This century also saw a number of Christian writings appear in the form of personal letters, apologetics and philosophy. The authors of such works included: St. Ignatius, Bishop of Antioch, who wrote seven letters encouraging Christian communities to practice their faith. Justin Martyr (100-165), who wrote about Christianity from a philosophical standpoint, is considered the first Christian philosopher. Tertullian (155-240) was a North African layman who wrote a number of treatises defending the faith. And lastly, there was St. Iranaeus, Bishop of Lyons (130-200), who wrote a very important work entitled Against the Heresies (189-190). In this work Iranaeus developed a creed, established a theology of apostolic succession and gave the Church of Rome preeminence over other Christian churches. His writing and theology contributed greatly to the doctrine of the early Church.
Against the Heresies did not only help with the development of Christian doctrine, but was used to help combat a growing heresy called "gnosticism". The Gnostics, led by a man named Marcion, believed that the material world was completely opposed to the spiritual world and that two gods existed - the god of the Old Testament who was mean and vengeful and the god of the New Testament who was loving and merciful. Marcion's theology eventually led him to develop his own version of the Bible.

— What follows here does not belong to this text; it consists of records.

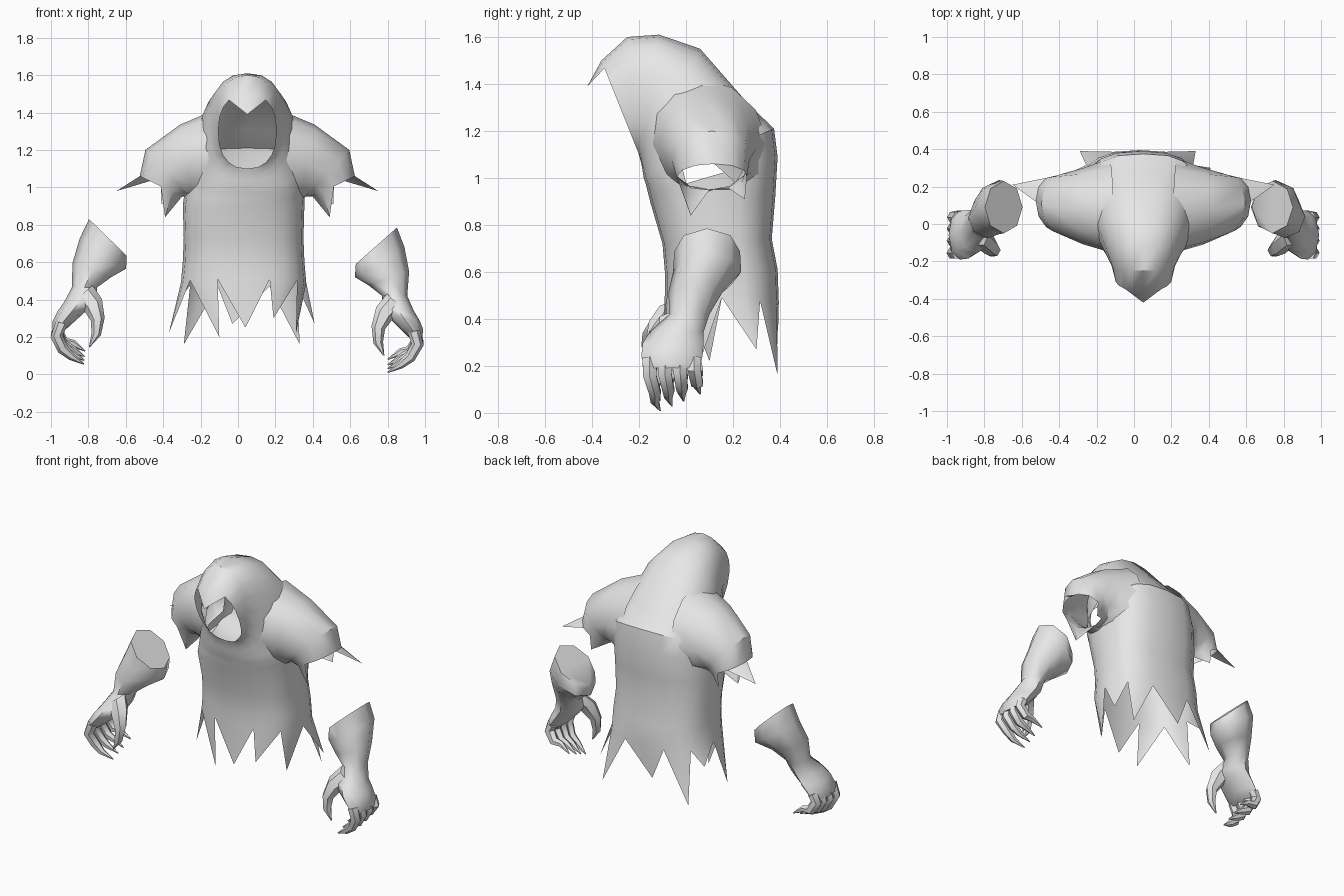
import bpy, bmesh, math
from mathutils import Vector as V

cube = bpy.data.objects.get("Cube")
if cube:
    bpy.data.objects.remove(cube)

grey = bpy.data.materials.new("plain_grey")
grey.use_nodes = True
grey.diffuse_color = (0.8, 0.8, 0.8, 1)
grey.node_tree.nodes["Principled BSDF"].inputs["Base Color"].default_value = (0.8, 0.8, 0.8, 1)

MID = 0.05  # the hood's centre line in x


def ring(a, b, side, n, power=1.0):
    """Rounded loop running from point a to point b, as wide as the side vector."""
    a, b, side = V(a), V(b), V(side)
    soft = lambda v: math.copysign(abs(v) ** power, v)
    turns = [2 * math.pi * i / n for i in range(n)]
    return [(a + b) / 2 + (a - b) / 2 * soft(math.cos(t)) + side * soft(math.sin(t)) for t in turns]


def loft(bm, rings, cap_start=False, cap_end=False):
    loops = [[bm.verts.new(p) for p in r] for r in rings]
    n = len(loops[0])
    for lo, hi in zip(loops, loops[1:]):
        for i in range(n):
            j = (i + 1) % n
            bm.faces.new((lo[i], lo[j], hi[j], hi[i]))
    if cap_start:
        bm.faces.new(loops[0][::-1])
    if cap_end:
        bm.faces.new(loops[-1])
    return loops


def fan(bm, loop, first, last, tip):
    """Torn point: a fan of triangles from a run of edge vertices to a tip."""
    end = bm.verts.new(tip)
    for i in range(first, last):
        bm.faces.new((loop[i % len(loop)], loop[(i + 1) % len(loop)], end))


def tube(bm, path, radii, n=6):
    """Tapering tube along a path that bends in the xz plane."""
    path = [V(p) for p in path]
    rings = []
    for i, (p, r) in enumerate(zip(path, radii)):
        d = path[min(i + 1, len(path) - 1)] - path[max(i - 1, 0)]
        across = V((-d.z, 0, d.x)).normalized() * r
        rings.append(ring(p + across, p - across, (0, r, 0), n))
    loft(bm, rings, True, True)


def finish(bm, name, angle=35):
    bmesh.ops.recalc_face_normals(bm, faces=bm.faces)
    mesh = bpy.data.meshes.new(name)
    bm.to_mesh(mesh)
    bm.free()
    mesh.materials.append(grey)
    ob = bpy.data.objects.new(name, mesh)
    bpy.context.collection.objects.link(ob)
    bpy.ops.object.select_all(action='DESELECT')
    ob.select_set(True)
    bpy.context.view_layer.objects.active = ob
    bpy.ops.object.shade_smooth_by_angle(angle=math.radians(angle))


# Robe and hood: loops that tilt forward until the last one is the hood opening
# (centre x, front y, front z, back y, back z, half width, squareness)
robe_loops = [
    (0.03, -0.09, 0.51, 0.395, 0.47, 0.335, 0.75),
    (0.03, -0.09, 0.60, 0.39, 0.61, 0.325, 0.75),
    (0.03, -0.10, 0.72, 0.365, 0.74, 0.32, 0.75),
    (0.03, -0.15, 0.89, 0.38, 0.92, 0.325, 0.75),
    (0.04, -0.16, 0.93, 0.39, 1.09, 0.32, 0.75),
    (MID, -0.17, 0.97, 0.375, 1.21, 0.31, 0.72),
    (MID, -0.18, 1.00, 0.27, 1.31, 0.29, 0.75),
    (MID, -0.185, 1.03, 0.06, 1.55, 0.25, 0.85),
    (MID, -0.19, 1.06, -0.115, 1.61, 0.205, 0.85),
    (MID, -0.195, 1.08, -0.25, 1.60, 0.17, 0.85),
    (MID, -0.20, 1.10, -0.36, 1.50, 0.155, 0.85),
]
bm = bmesh.new()
loops = loft(bm, [ring((x, fy, fz), (x, by, bz), (w, 0, 0), 20, sq)
                  for x, fy, fz, by, bz, w, sq in robe_loops])

# Pointed brim over the face
fan(bm, loops[-1], 8, 12, (MID, -0.42, 1.39))

# Torn hem, from the front round by the left side
hem_tips = [
    (0.04, -0.10, 0.25), (0.19, -0.09, 0.30), (0.31, 0.06, 0.22), (0.41, 0.30, 0.27),
    (0.33, 0.39, 0.16), (-0.03, 0.39, 0.27), (-0.29, 0.39, 0.16), (-0.33, 0.28, 0.38),
    (-0.37, 0.10, 0.22), (-0.10, -0.09, 0.20),
]
for j, tip in enumerate(hem_tips):
    fan(bm, loops[0], 2 * j - 1, 2 * j + 1, tip)

# Arm holes
holes = []
for f in bm.faces:
    c = f.calc_center_median()
    if abs(c.x - MID) > 0.24 and 1.0 < c.z < 1.2 and -0.03 < c.y < 0.25:
        holes.append(f)
bmesh.ops.delete(bm, geom=holes, context='FACES')
finish(bm, "hooded_robe")

# Sleeves: (outer x, outer y, outer z, inner x, inner y, inner z, half depth)
sleeve_loops = [
    (0.16, 0.06, 1.42, 0.20, 0.14, 0.88, 0.25),
    (0.36, 0.08, 1.335, 0.28, 0.11, 0.92, 0.205),
    (0.545, 0.11, 1.20, 0.31, 0.10, 0.95, 0.165),
    (0.575, 0.12, 1.06, 0.35, 0.10, 0.95, 0.15),
]
for name, s in (("left_sleeve", 1), ("right_sleeve", -1)):
    bm = bmesh.new()
    loops = loft(bm, [ring((MID + s * ox, oy, oz), (MID + s * ix, iy, iz), (0, d, 0), 12, 0.95)
                      for ox, oy, oz, ix, iy, iz, d in sleeve_loops])
    edge = loops[-1]
    fan(bm, edge, 0, 2, (MID + s * 0.70, 0.21, 0.98))
    fan(bm, edge, 3, 5, (MID + s * 0.46, 0.25, 0.91))
    fan(bm, edge, 6, 9, (MID + s * 0.44, 0.02, 0.84))
    finish(bm, name)

# Forearm and hand: (outer x, outer z, inner x, inner z, middle y, half depth)
arm_loops = [
    (0.85, 0.785, 0.63, 0.59, 0.09, 0.14),
    (0.89, 0.68, 0.625, 0.52, 0.09, 0.145),
    (0.915, 0.55, 0.70, 0.475, 0.04, 0.115),
    (0.905, 0.42, 0.77, 0.42, 0.015, 0.085),
    (0.94, 0.34, 0.77, 0.35, -0.04, 0.115),
    (0.97, 0.29, 0.81, 0.30, -0.055, 0.13),
    (0.99, 0.24, 0.87, 0.24, -0.06, 0.13),
    (0.985, 0.19, 0.91, 0.20, -0.06, 0.115),
]
# Fingers: (root y, tip y, rise of the tip)
fingers = [(-0.155, -0.11, 0.0), (-0.09, -0.06, 0.02), (-0.025, -0.01, 0.04), (0.035, 0.06, 0.07)]


def arm(name, place):
    bm = bmesh.new()
    loft(bm, [ring((ox, y, oz), (ix, y, iz), (0, d, 0), 8)
              for ox, oz, ix, iz, y, d in arm_loops], True, True)
    for root, end, up in fingers:
        mid = (root + end) / 2
        tube(bm, [(0.94, root, 0.23), (0.96, root, 0.16 + up / 3),
                  (0.92, mid, 0.09 + up / 2), (0.87, mid, 0.05 + up), (0.80, end, 0.01 + up)],
             [0.034, 0.033, 0.029, 0.02, 0.003])
    # Thumb
    tube(bm, [(0.84, -0.06, 0.39), (0.785, -0.11, 0.33), (0.75, -0.14, 0.25),
              (0.75, -0.15, 0.17), (0.78, -0.15, 0.10)],
         [0.06, 0.055, 0.037, 0.026, 0.003])
    for v in bm.verts:
        v.co = place(v.co)
    finish(bm, name, 50)


arm("left_forearm_and_hand", lambda p: p)
arm("right_forearm_and_hand", lambda p: V((-p.x + 0.1 * (p.z - 0.25), p.y, p.z + 0.045)))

At the close of this century the Church tackled the issue of when Easter should be celebrated. Unfortunately, the churches of the West celebrated Easter the week after the Jewish Passover while the churches of the East celebrated Easter on the Passover. To change this, Pope Victor I (189-198) used his authority and reminded the Eastern churches that the celebration of Easter on the Sunday after the Passover came directly from the Apostles, Peter and Paul. Though it took some time, the churches of the East eventually changed their calendar and began celebrating Easter on the same Sunday as the Western Church.
As the Church in Rome was beginning to emerge as the principal see diocese within Christianity, the hierarchical structure of the local Church was beginning to reflect the structure we have in place today. The bishop was head of the local church, while priests and deacons assisted him in caring for the spiritual and temporal needs of the people.